Author's Note: This is part of a series of blog posts are aimed at avoiding renovation woes.
After the Cherry Hill Kitchen renovation was complete, I asked my client what she wished homeowners knew before starting the renovation process. I asked because as a professional designer I know what to anticipate during a renovation and sometimes I take that for granted. I believe that the more you know going into a renovation project the more successful it will be because you will have a better idea of what to expect.
"Find a balance between staying out of the way but not unavailable. If you're home they will ask you more questions, but they'll be more likely to make assumptions on small things if they have to wait or make a phone call." Carla, Homeowner, Cherry Hill kitchen renovation
For those of my clients involved with their first time renovation, they usually underestimate how much availability they need in order to keep the project moving. Unless you have given your designer and contractor full reign to make every decision, you are likely going to get some e-mails and phone calls. If you do not have a full-service designer helping you, then you will need more availability. I can tell you from experience with addressing correspondence for my full-service clients, the calls and emails come in waves. You might not get a call for a day or two and then one day you'll get 10 calls and a ton of e-mails. If you have other priorities, that can be disruptive. Also, I'll let you in on a little secret—if you don't hear from your contractor during construction for 10 or more days that could be really bad.
One thing that makes a huge difference is investing in well-detailed drawings of the space—floor plans, interior elevations, custom detailing—the clearer the drawings are, the less the contractor will need to clarify. A lot of clients wonder why interior designers spend so much time on drawings. First, they take a lot longer to draft then you probably think. In most cases, we are thinking in three dimensions even though we are drawing in two dimensions. We also know that if we rush through and miss a detail, it is going to come back to haunt us later. Still, for full-service interior design clients, regular site visits are standard so we can make sure nothing is amiss.
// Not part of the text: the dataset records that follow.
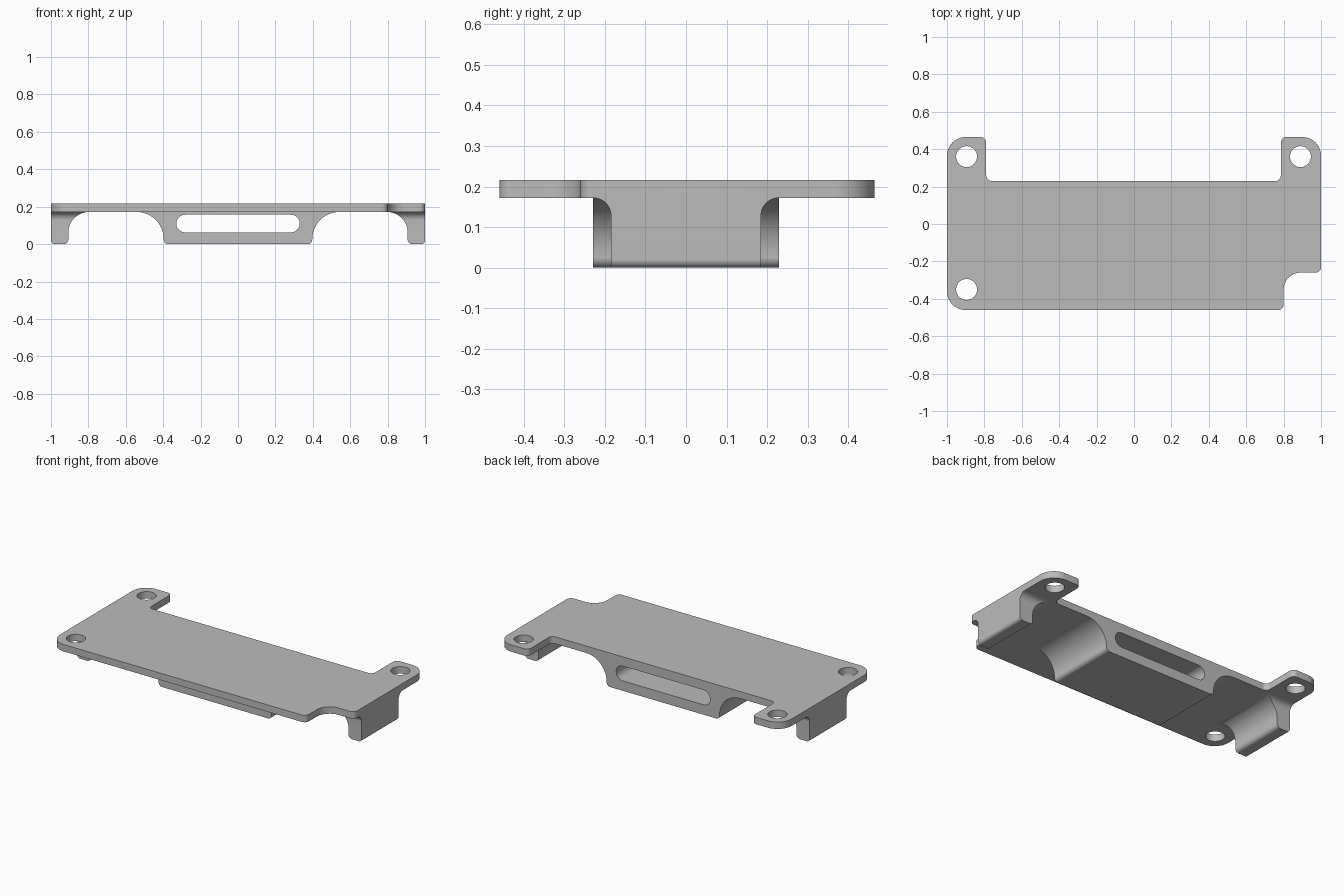
import bpy, bmesh, math
from mathutils import Vector, Matrix

cube = bpy.data.objects.get("Cube")
if cube:
    bpy.data.objects.remove(cube, do_unlink=True)

grey = bpy.data.materials.new("light grey")
grey.use_nodes = True
GREY = (0.5, 0.5, 0.5, 1)
grey.diffuse_color = GREY
grey.node_tree.nodes["Principled BSDF"].inputs["Base Color"].default_value = GREY

TOP, UNDER, SINK = 0.216, 0.172, 0.195   # plate top, plate underside, overlap into plate


def rounded(points, steps=12):
    """Outline from (x, y, radius) corners, each rounded by a tangent arc."""
    out = []
    for i, (x, y, r) in enumerate(points):
        p = Vector((x, y))
        if r == 0:
            out.append(p)
            continue
        a = (Vector(points[i - 1][:2]) - p).normalized()
        b = (Vector(points[(i + 1) % len(points)][:2]) - p).normalized()
        half = a.angle(b) / 2
        centre = p + (a + b).normalized() * r / math.sin(half)
        start = p + a * r / math.tan(half) - centre
        end = p + b * r / math.tan(half) - centre
        sweep = start.angle(end)
        for k in range(steps + 1):
            t = k / steps
            out.append(centre + (start * math.sin((1 - t) * sweep)
                                 + end * math.sin(t * sweep)) / math.sin(sweep))
    return out


def prism(name, outline, low, high, axis="z"):
    """Extrude an outline along an axis: z uses xy, y uses xz, x uses yz."""
    place = {"z": lambda u, v, w: (u, v, w),
             "y": lambda u, v, w: (u, w, v),
             "x": lambda u, v, w: (w, u, v)}[axis]
    bm = bmesh.new()
    face = bm.faces.new([bm.verts.new(place(p[0], p[1], low)) for p in outline])
    ext = bmesh.ops.extrude_face_region(bm, geom=[face])
    moved = [g for g in ext["geom"] if isinstance(g, bmesh.types.BMVert)]
    bmesh.ops.translate(bm, verts=moved, vec=place(0, 0, high - low))
    bmesh.ops.recalc_face_normals(bm, faces=bm.faces)
    mesh = bpy.data.meshes.new(name)
    bm.to_mesh(mesh)
    bm.free()
    mesh.materials.append(grey)
    ob = bpy.data.objects.new(name, mesh)
    bpy.context.collection.objects.link(ob)
    return ob


def combine(target, tool, operation):
    """Apply a boolean and discard the tool."""
    mod = target.modifiers.new(operation, "BOOLEAN")
    mod.operation, mod.object, mod.solver = operation, tool, "EXACT"
    bpy.ops.object.select_all(action="DESELECT")
    bpy.context.view_layer.objects.active = target
    target.select_set(True)
    bpy.ops.object.modifier_apply(modifier=mod.name)
    bpy.data.objects.remove(tool, do_unlink=True)


# Top plate with two rear ears and a front corner notch
plate = prism("mounting_plate", rounded([
    (-1, -0.46, 0.1), (0.8, -0.46, 0.03), (0.8, -0.26, 0.09), (1, -0.26, 0.03),
    (1, 0.465, 0.1), (0.785, 0.465, 0.03), (0.785, 0.23, 0.03),
    (-0.79, 0.23, 0.03), (-0.79, 0.465, 0.03), (-1, 0.465, 0.1)]), UNDER, TOP)

# Central block with concave flanks and a slot running front to back
block = prism("centre_block", rounded([
    (-0.397, 0, 0.025), (0.397, 0, 0.025), (0.397, UNDER, 0.146), (0.6, UNDER, 0),
    (0.6, SINK, 0), (-0.6, SINK, 0), (-0.6, UNDER, 0), (-0.397, UNDER, 0.146)]),
    -0.23, 0.23, "y")
slot = prism("slot_cutter", rounded([
    (-0.33, 0.063, 0.046), (0.33, 0.063, 0.046),
    (0.33, 0.157, 0.046), (-0.33, 0.157, 0.046)]), -0.5, 0.5, "y")
combine(block, slot, "DIFFERENCE")
combine(plate, block, "UNION")

# End legs: a hooked side profile, trimmed to a shape that flares into the plate
for side in (-1, 1):
    leg = prism("end_leg", rounded([
        (side * x, z, r) for x, z, r in (
            (1, 0, 0.02), (1, SINK, 0), (0.78, SINK, 0), (0.78, UNDER, 0),
            (0.907, UNDER, 0.11), (0.907, 0, 0.025))]), -0.3, 0.3, "y")
    flare = prism("flare_trim", rounded([
        (-0.185, -0.1, 0), (0.185, -0.1, 0), (0.185, UNDER, 0.044), (0.23, UNDER, 0),
        (0.23, 0.3, 0), (-0.23, 0.3, 0), (-0.23, UNDER, 0), (-0.185, UNDER, 0.044)]),
        -1.5, 1.5, "x")
    combine(leg, flare, "INTERSECT")
    combine(plate, leg, "UNION")

# Screw holes
for x, y in ((-0.895, -0.35), (-0.895, 0.36), (0.89, 0.36)):
    ring = [(x + 0.056 * math.cos(k * math.tau / 48),
             y + 0.056 * math.sin(k * math.tau / 48)) for k in range(48)]
    combine(plate, prism("hole_cutter", ring, 0.1, 0.3), "DIFFERENCE")

plate.name = "bracket_plate"
bpy.ops.object.select_all(action="DESELECT")
bpy.context.view_layer.objects.active = plate
plate.select_set(True)
bpy.ops.object.shade_smooth_by_angle(angle=math.radians(30))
If you are planning on going on vacation at any point during a renovation, make sure to let your contractor and designer know. We want to let you relax while you are away, and part of that involves knowing when you will be generally unavailable ahead of time. We love to work on schedules so if we know you are going to be away, we will try to anticipate what may need your feedback ahead of time. Professionals will try their best to get all the feedback from you for the next few weeks to avoid bugging you while you are away.
In a lot of ways, it comes down to trust. It is important to trust professionals to contact you to make important decisions. You should also trust them enough that you do not feel the need to micromanage and watch everything they do over their shoulder. After all, you did hire them for their expertise! That being said, professionals that check in just the right amount so that if there is something that needs to be addressed it is not reviewed and revised as needed at the last minute. Communicating "just the right amount" varies from client to client, but eventually you will figure out what amount of correspondence with professionals makes you most comfortable.